> _Exercise input_
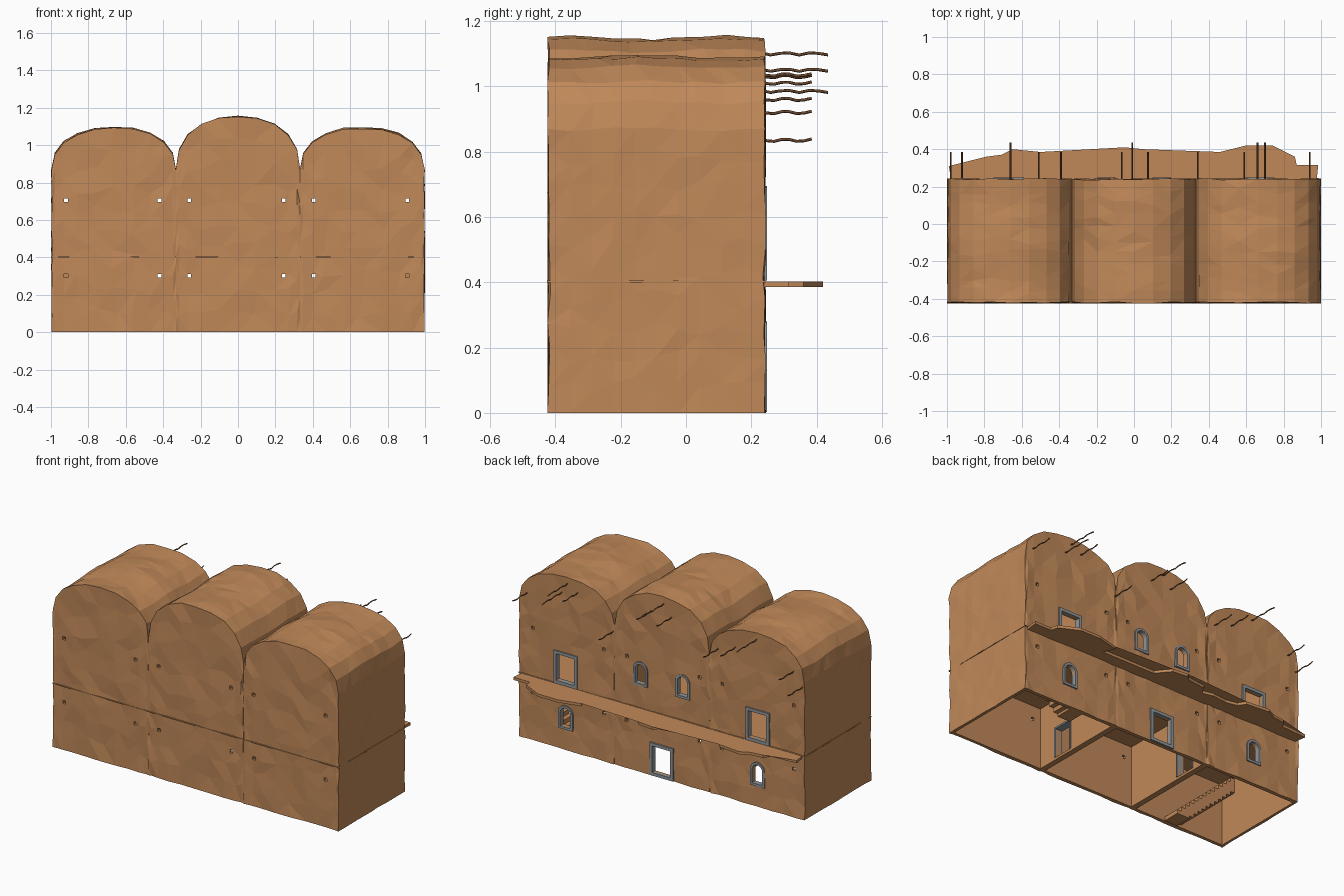
import bpy, bmesh, math, random

random.seed(4)
if "Cube" in bpy.data.objects:
    bpy.data.objects.remove(bpy.data.objects["Cube"], do_unlink=True)


def material(name, rgb):
    m = bpy.data.materials.new(name)
    m.use_nodes = True
    m.diffuse_color = (*rgb, 1)
    m.node_tree.nodes["Principled BSDF"].inputs["Base Color"].default_value = (*rgb, 1)
    return m


ADOBE = material("adobe", (0.53, 0.25, 0.10))
STONE = material("grey stone", (0.28, 0.30, 0.32))
WOOD = material("dark wood", (0.16, 0.07, 0.03))

HALF, FRONT, BACK, FLOOR, SPRING = 0.332, -0.42, 0.24, 0.4, 0.87
BAYS = {"right": -0.664, "middle": 0, "left": 0.664}


def finish(bm, name, mat):
    bmesh.ops.recalc_face_normals(bm, faces=bm.faces)
    mesh = bpy.data.meshes.new(name)
    bm.to_mesh(mesh)
    bm.free()
    mesh.materials.append(mat)
    ob = bpy.data.objects.new(name, mesh)
    bpy.context.collection.objects.link(ob)
    return ob


def box(bm, x0, x1, y0, y1, z0, z1):
    for v in bmesh.ops.create_cube(bm, size=1)["verts"]:
        v.co.x = x1 if v.co.x > 0 else x0
        v.co.y = y1 if v.co.y > 0 else y0
        v.co.z = z1 if v.co.z > 0 else z0


def vault(cx, inset, z0, rough):
    """Barrel-vaulted block: a gridded cube whose top follows the arch."""
    rise = (0.28 if cx == 0 else 0.222) - inset
    half = HALF - inset
    bm = bmesh.new()
    bmesh.ops.create_cube(bm, size=2)
    bmesh.ops.subdivide_edges(bm, edges=bm.edges[:], cuts=9, use_grid_fill=True)
    for v in bm.verts:
        u, w, t = v.co.x, v.co.y, (v.co.z + 1) / 2
        s = math.sin(u * math.pi / 2)
        x = cx + s * half
        y = (FRONT + BACK) / 2 + w * ((BACK - FRONT) / 2 - inset)
        arch = max(0, 1 - abs(s) ** 2.25) ** (1 / 2.25)
        z = z0 + t * (SPRING + rise * arch - z0)
        if rough:
            if abs(w) > 0.99:
                y += random.uniform(-0.005, 0.005)
            elif abs(u) < 0.99:
                y += random.uniform(-0.02, 0.02)
            if abs(u) > 0.99 and u * cx > 0:
                x += random.uniform(-0.003, 0.003)
            if t > 0.01:
                z += 0.005 * math.sin(14 * y + 5 * cx) + random.uniform(-0.004, 0.004)
            if 0.01 < t < 0.99:
                z += random.uniform(-0.025, 0.025)
                x += random.uniform(-0.02, 0.02) * (1 - s * s)
        v.co = (x, y, z)
    bmesh.ops.triangulate(bm, faces=bm.faces[:])
    return bm


def outline(cx, z0, w, h, arched):
    """Closed window outline in the x-z plane."""
    r = w / 2
    if not arched:
        return [(cx - r, z0), (cx + r, z0), (cx + r, z0 + h), (cx - r, z0 + h)]
    arc = [(cx + r * math.cos(a), z0 + h - r + r * math.sin(a))
           for a in [math.pi * i / 8 for i in range(9)]]
    return [(cx - r, z0), (cx + r, z0)] + arc


def prism(bm, start, end):
    """Solid between two matching closed loops of points."""
    a, b = [[bm.verts.new(p) for p in loop] for loop in (start, end)]
    bm.faces.new(a)
    bm.faces.new(b[::-1])
    for i in range(len(a)):
        j = (i + 1) % len(a)
        bm.faces.new((a[i], b[i], b[j], a[j]))


def frame(bm, outer, inner, y0, y1):
    loops = [[bm.verts.new((x, y, z)) for x, z in pts]
             for pts, y in ((outer, y0), (outer, y1), (inner, y1), (inner, y0))]
    n = len(outer)
    for k in range(4):
        a, b = loops[k], loops[(k + 1) % 4]
        for i in range(n):
            j = (i + 1) % n
            bm.faces.new((a[i], a[j], b[j], b[i]))


# Openings: centre x, sill z, width, height, arched
windows = [(0, 0.003, 0.165, 0.205, False)]
for side in (-1, 1):
    windows += [(side * 0.67, 0.406, 0.165, 0.205, False),
                (side * 0.148, 0.545, 0.10, 0.15, True),
                (side * 0.67, 0.13, 0.10, 0.15, True)]

frames, cuts = bmesh.new(), bmesh.new()
for cx, z0, w, h, arched in windows:
    b = 0.015 if arched else 0.019
    inner = outline(cx, z0 + b, w - 2 * b, h - 2 * b, arched)
    frame(frames, outline(cx, z0, w, h, arched), inner, BACK - 0.025, BACK + 0.008)
    prism(cuts, *[[(x, y, z) for x, z in inner] for y in (BACK - 0.06, BACK + 0.06)])

# Small vent holes straight through front and back walls
for x in (-0.92, -0.42, -0.26, 0.245, 0.405, 0.905):
    for z in (0.302, 0.705):
        box(cuts, x - 0.01, x + 0.01, -0.6, 0.6, z - 0.01, z + 0.01)

# Doorways between rooms, framed in stone
for side, y in ((1, -0.2), (-1, 0.07)):
    x = side * HALF
    for z in (0.015, FLOOR + 0.015):
        box(cuts, x - 0.04, x + 0.04, y - 0.06, y + 0.06, z, z + 0.18)
        for e in (-0.07, 0.06):
            box(frames, x - 0.025, x + 0.025, y + e, y + e + 0.01, z, z + 0.19)
        box(frames, x - 0.025, x + 0.025, y - 0.06, y + 0.06, z + 0.18, z + 0.19)
finish(frames, "window_frames", STONE)
opening_cutter = finish(cuts, "opening_cutter", ADOBE)

# Three vaulted bays, each hollowed into an open ground floor and vaulted upper room
for name, cx in BAYS.items():
    bay = finish(vault(cx, 0, 0, True), name + "_vaulted_bay", ADOBE)
    lower, half = bmesh.new(), HALF - 0.018
    box(lower, cx - half, cx + half, FRONT + 0.022, BACK - 0.022, -0.1, FLOOR - 0.015)
    rooms = [finish(lower, "lower_room_cutter", ADOBE),
             finish(vault(cx, 0.022, FLOOR, False), "upper_room_cutter", ADOBE)]
    for cutter in rooms + [opening_cutter]:
        mod = bay.modifiers.new("cut", 'BOOLEAN')
        mod.operation, mod.solver, mod.object = 'DIFFERENCE', 'EXACT', cutter
    bpy.context.view_layer.update()
    solid = bpy.data.meshes.new_from_object(
        bay.evaluated_get(bpy.context.evaluated_depsgraph_get()))
    bay.modifiers.clear()
    bay.data = solid
    for cutter in rooms:
        bpy.data.objects.remove(cutter, do_unlink=True)
bpy.data.objects.remove(opening_cutter, do_unlink=True)

# Floor edge showing as a thin line around the walls
bm = bmesh.new()
for y0, y1 in ((FRONT - 0.006, FRONT + 0.02), (BACK - 0.02, BACK + 0.004)):
    box(bm, -0.998, 0.998, y0, y1, FLOOR, FLOOR + 0.005)
for side in (-1, 1):
    x0, x1 = sorted((side * 0.98, side))
    box(bm, x0, x1, -0.32, BACK, FLOOR, FLOOR + 0.005)
finish(bm, "floor_edge", ADOBE)

# Irregular ledge along the back
edge = [(-0.99, 0.31), (-0.82, 0.32), (-0.79, 0.36), (-0.71, 0.37), (-0.65, 0.4),
        (-0.5, 0.385), (-0.47, 0.34), (-0.4, 0.325), (-0.3, 0.335), (-0.23, 0.32),
        (-0.2, 0.37), (-0.08, 0.385), (-0.05, 0.41), (0.05, 0.4), (0.1, 0.34),
        (0.12, 0.315), (0.49, 0.315), (0.46, 0.385), (0.6, 0.42), (0.74, 0.42),
        (0.86, 0.36), (0.87, 0.315), (0.985, 0.315), (0.975, 0.22), (-0.975, 0.22)]
bm = bmesh.new()
prism(bm, *[[(x, y, z) for x, y in edge] for z in (0.386, 0.403)])
bmesh.ops.triangulate(bm, faces=bm.faces[:])
finish(bm, "back_ledge", ADOBE)

# Stairs climbing to the outer walls, one along the front and one along the back
for side, name, y0 in ((-1, "right_stairs", FRONT + 0.018), (1, "left_stairs", BACK - 0.132)):
    bm = bmesh.new()
    for i in range(14):
        x0, x1 = sorted((side * (0.56 + i * 0.03), side * (0.59 + i * 0.03)))
        z = (i + 1) * 0.027
        box(bm, x0, x1, y0, y0 + 0.112, max(0.002, z - 0.09), z)
    finish(bm, name, ADOBE)

# Wavy poles sticking out of the back gables: x, z, tip y
poles = [(-0.98, 0.835, 0.385), (-0.92, 0.92, 0.385), (-0.66, 1.05, 0.435),
         (-0.51, 0.96, 0.385), (-0.39, 0.92, 0.385), (-0.065, 1.03, 0.385),
         (-0.01, 1.1, 0.435), (0.075, 1.035, 0.385), (0.34, 0.835, 0.385),
         (0.59, 1.01, 0.385), (0.66, 1.05, 0.435), (0.7, 0.985, 0.435), (0.94, 0.92, 0.385)]
curve = bpy.data.curves.new("roof_poles", 'CURVE')
curve.dimensions = '3D'
curve.bevel_depth = 0.0045
curve.bevel_resolution = 0
curve.use_fill_caps = True
for x, z, tip in poles:
    line = curve.splines.new('POLY')
    line.points.add(8)
    for i, p in enumerate(line.points):
        y = 0.2 + (tip - 0.2) * i / 8
        p.co = (x, y, z + 0.004 * math.sin((y - 0.2) * 75), 1)
curve.materials.append(WOOD)
bpy.context.collection.objects.link(bpy.data.objects.new("roof_poles", curve))
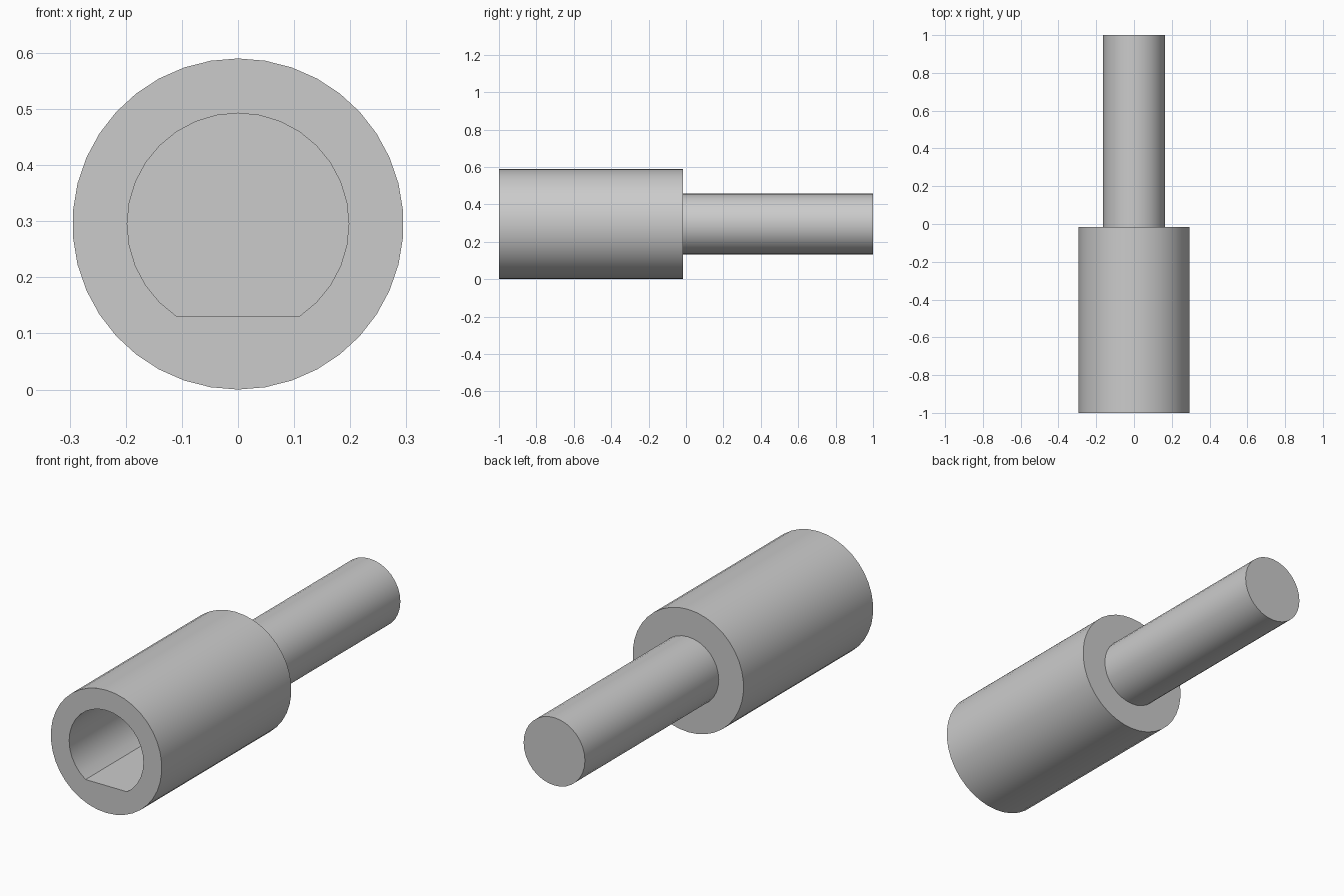
import bpy, bmesh
from math import sin, cos, pi, acos, radians

cube = bpy.data.objects.get("Cube")
if cube:
    bpy.data.objects.remove(cube, do_unlink=True)

AXIS_Z = 0.295
FRONT, STEP, BACK = -1.0, -0.016, 1.0
BODY_R, SHAFT_R, BORE_R = 0.295, 0.163, 0.1975
FLAT_DROP = 0.164          # distance from the axis down to the bore flat
BORE_DEPTH = 0.8

grey = bpy.data.materials.new("plain_grey")
grey.use_nodes = True
grey.diffuse_color = (0.6, 0.6, 0.6, 1)
grey.node_tree.nodes["Principled BSDF"].inputs["Base Color"].default_value = grey.diffuse_color


def arc(radius, half_angle, segments, closed):
    """Points around the axis, symmetric about straight up."""
    count = segments if closed else segments + 1
    angles = [-half_angle + 2 * half_angle * i / segments for i in range(count)]
    return [(radius * sin(a), AXIS_Z + radius * cos(a)) for a in angles]


def add_tube(bm, outline, y0, y1):
    """Side walls between two copies of an outline; returns both rims."""
    rims = [[bm.verts.new((x, y, z)) for x, z in outline] for y in (y0, y1)]
    a, b = rims
    n = len(outline)
    for i in range(n):
        j = (i + 1) % n
        bm.faces.new((a[i], a[j], b[j], b[i]))
    return a, b


def rim_edges(bm, rim):
    return [bm.edges.get((rim[i - 1], rim[i])) for i in range(len(rim))]


def finish(bm, name):
    bmesh.ops.recalc_face_normals(bm, faces=bm.faces)
    mesh = bpy.data.meshes.new(name)
    bm.to_mesh(mesh)
    bm.free()
    mesh.materials.append(grey)
    obj = bpy.data.objects.new(name, mesh)
    bpy.context.collection.objects.link(obj)
    bpy.ops.object.select_all(action='DESELECT')
    obj.select_set(True)
    bpy.context.view_layer.objects.active = obj
    bpy.ops.object.shade_smooth_by_angle(angle=radians(25))


# Socket body with a blind D-shaped bore
bm = bmesh.new()
outer_front, outer_back = add_tube(bm, arc(BODY_R, pi, 38, True), FRONT, STEP)
bore_outline = arc(BORE_R, pi - acos(FLAT_DROP / BORE_R), 26, False)
bore_front, bore_floor = add_tube(bm, bore_outline, FRONT, FRONT + BORE_DEPTH)
bm.faces.new(outer_back)
bm.faces.new(bore_floor)
bmesh.ops.triangle_fill(bm, use_beauty=True,
                        edges=rim_edges(bm, outer_front) + rim_edges(bm, bore_front))
finish(bm, "socket_body")

# Solid shaft, set slightly into the body
bm = bmesh.new()
shaft_start, shaft_end = add_tube(bm, arc(SHAFT_R, pi, 32, True), STEP - 0.05, BACK)
bm.faces.new(shaft_start)
bm.faces.new(shaft_end)
finish(bm, "shaft")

> _Description of the task_
Repeat, exactly as they stand above, the lines from the line with "box(cuts, x - 0.04, x" to the line with "bay = finish(vault(cx, 0, 0, True), name", both lines included.

> _Task response_
        box(cuts, x - 0.04, x + 0.04, y - 0.06, y + 0.06, z, z + 0.18)
        for e in (-0.07, 0.06):
            box(frames, x - 0.025, x + 0.025, y + e, y + e + 0.01, z, z + 0.19)
        box(frames, x - 0.025, x + 0.025, y - 0.06, y + 0.06, z + 0.18, z + 0.19)
finish(frames, "window_frames", STONE)
opening_cutter = finish(cuts, "opening_cutter", ADOBE)

# Three vaulted bays, each hollowed into an open ground floor and vaulted upper room
for name, cx in BAYS.items():
    bay = finish(vault(cx, 0, 0, True), name + "_vaulted_bay", ADOBE)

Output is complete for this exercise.